» **Work instructions**
Please repeat the entries word for word and keep the images out.

Saved entries
———

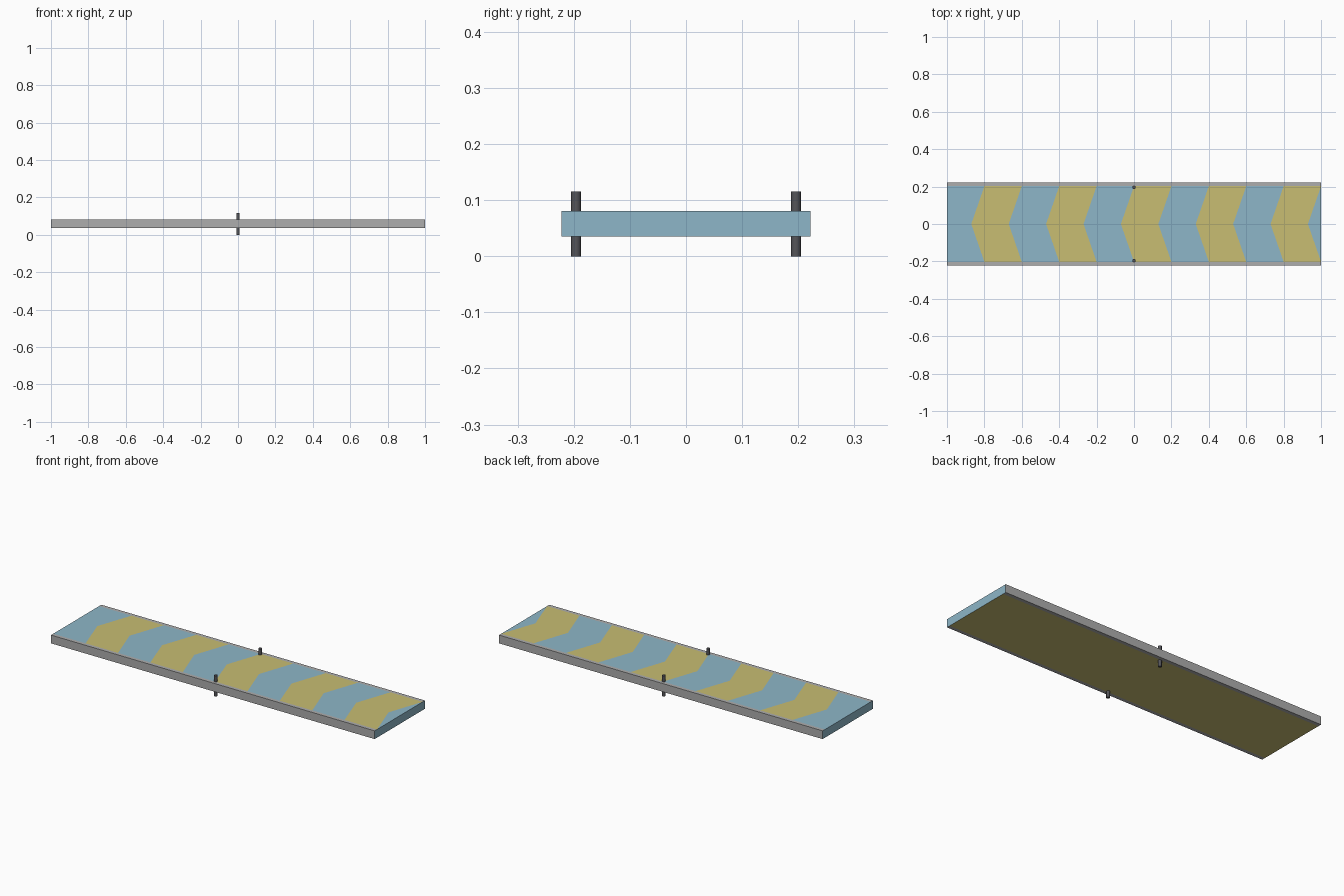
import bpy, bmesh

if "Cube" in bpy.data.objects:
    bpy.data.objects.remove(bpy.data.objects["Cube"])

def mat(name, rgb):
    m = bpy.data.materials.new(name)
    m.diffuse_color = (*rgb, 1)
    m.use_nodes = True
    m.node_tree.nodes["Principled BSDF"].inputs["Base Color"].default_value = m.diffuse_color
    return m

GREY, BLUE, YELLOW = range(3)
mats = [mat("grey", (0.42, 0.42, 0.42)), mat("blue", (0.27, 0.47, 0.58)),
        mat("yellow", (0.58, 0.51, 0.17))]
dark = mat("dark", (0.09, 0.09, 0.10))

HALF_W, INNER, Z0, Z1 = 0.222, 0.202, 0.035, 0.081
bm = bmesh.new()
cache = {}

def face(points, material):
    # share vertices and drop repeated corners
    vs = []
    for p in points:
        k = tuple(round(c, 4) for c in p)
        if k not in cache:
            cache[k] = bm.verts.new(k)
        if cache[k] not in vs:
            vs.append(cache[k])
    if len(vs) > 2:
        bm.faces.new(vs).material_index = material

# Stripe boundaries: at the edges, and swept forward at the centre line
edge = [-1] + [-0.8 + 0.2 * i for i in range(10)] + [1]
mid = [-1] + [x - 0.07 for x in edge[1:-1]] + [1]
rows = [(-HALF_W, edge), (-INNER, edge), (0, mid), (INNER, edge), (HALF_W, edge)]

# Top and bottom skins
for j in range(4):
    (ya, xa), (yb, xb) = rows[j], rows[j + 1]
    border = j in (0, 3)
    for i in range(len(edge) - 1):
        q = [(xa[i], ya), (xa[i + 1], ya), (xb[i + 1], yb), (xb[i], yb)]
        stripe = YELLOW if i % 2 else BLUE
        face([(x, y, Z1) for x, y in q], GREY if border else stripe)
        face([(x, y, Z0) for x, y in reversed(q)], GREY if border else YELLOW)
    # Blue ends
    for x in (-1, 1):
        face([(x, ya, Z0), (x, yb, Z0), (x, yb, Z1), (x, ya, Z1)], BLUE)
# Grey long sides
for y in (-HALF_W, HALF_W):
    for a, b in zip(edge, edge[1:]):
        face([(a, y, Z0), (b, y, Z0), (b, y, Z1), (a, y, Z1)], GREY)

bmesh.ops.recalc_face_normals(bm, faces=bm.faces)
me = bpy.data.meshes.new("striped_plank")
bm.to_mesh(me)
bm.free()
for m in mats:
    me.materials.append(m)
bpy.context.collection.objects.link(bpy.data.objects.new("striped_plank", me))

# Pivot pins through the plank
for side, y in (("front", -0.196), ("back", 0.196)):
    bpy.ops.mesh.primitive_cylinder_add(vertices=16, radius=0.009, depth=0.115,
                                        location=(0, y, 0.0575))
    pin = bpy.context.object
    pin.name = side + "_pin"
    pin.data.materials.append(dark)
    bpy.ops.object.shade_smooth_by_angle()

———

» **Problem solution**
import bpy, bmesh

if "Cube" in bpy.data.objects:
    bpy.data.objects.remove(bpy.data.objects["Cube"])

def mat(name, rgb):
    m = bpy.data.materials.new(name)
    m.diffuse_color = (*rgb, 1)
    m.use_nodes = True
    m.node_tree.nodes["Principled BSDF"].inputs["Base Color"].default_value = m.diffuse_color
    return m

GREY, BLUE, YELLOW = range(3)
mats = [mat("grey", (0.42, 0.42, 0.42)), mat("blue", (0.27, 0.47, 0.58)),
        mat("yellow", (0.58, 0.51, 0.17))]
dark = mat("dark", (0.09, 0.09, 0.10))

HALF_W, INNER, Z0, Z1 = 0.222, 0.202, 0.035, 0.081
bm = bmesh.new()
cache = {}

def face(points, material):
    # share vertices and drop repeated corners
    vs = []
    for p in points:
        k = tuple(round(c, 4) for c in p)
        if k not in cache:
            cache[k] = bm.verts.new(k)
        if cache[k] not in vs:
            vs.append(cache[k])
    if len(vs) > 2:
        bm.faces.new(vs).material_index = material

# Stripe boundaries: at the edges, and swept forward at the centre line
edge = [-1] + [-0.8 + 0.2 * i for i in range(10)] + [1]
mid = [-1] + [x - 0.07 for x in edge[1:-1]] + [1]
rows = [(-HALF_W, edge), (-INNER, edge), (0, mid), (INNER, edge), (HALF_W, edge)]

# Top and bottom skins
for j in range(4):
    (ya, xa), (yb, xb) = rows[j], rows[j + 1]
    border = j in (0, 3)
    for i in range(len(edge) - 1):
        q = [(xa[i], ya), (xa[i + 1], ya), (xb[i + 1], yb), (xb[i], yb)]
        stripe = YELLOW if i % 2 else BLUE
        face([(x, y, Z1) for x, y in q], GREY if border else stripe)
        face([(x, y, Z0) for x, y in reversed(q)], GREY if border else YELLOW)
    # Blue ends
    for x in (-1, 1):
        face([(x, ya, Z0), (x, yb, Z0), (x, yb, Z1), (x, ya, Z1)], BLUE)
# Grey long sides
for y in (-HALF_W, HALF_W):
    for a, b in zip(edge, edge[1:]):
        face([(a, y, Z0), (b, y, Z0), (b, y, Z1), (a, y, Z1)], GREY)

bmesh.ops.recalc_face_normals(bm, faces=bm.faces)
me = bpy.data.meshes.new("striped_plank")
bm.to_mesh(me)
bm.free()
for m in mats:
    me.materials.append(m)
bpy.context.collection.objects.link(bpy.data.objects.new("striped_plank", me))

# Pivot pins through the plank
for side, y in (("front", -0.196), ("back", 0.196)):
    bpy.ops.mesh.primitive_cylinder_add(vertices=16, radius=0.009, depth=0.115,
                                        location=(0, y, 0.0575))
    pin = bpy.context.object
    pin.name = side + "_pin"
    pin.data.materials.append(dark)
    bpy.ops.object.shade_smooth_by_angle()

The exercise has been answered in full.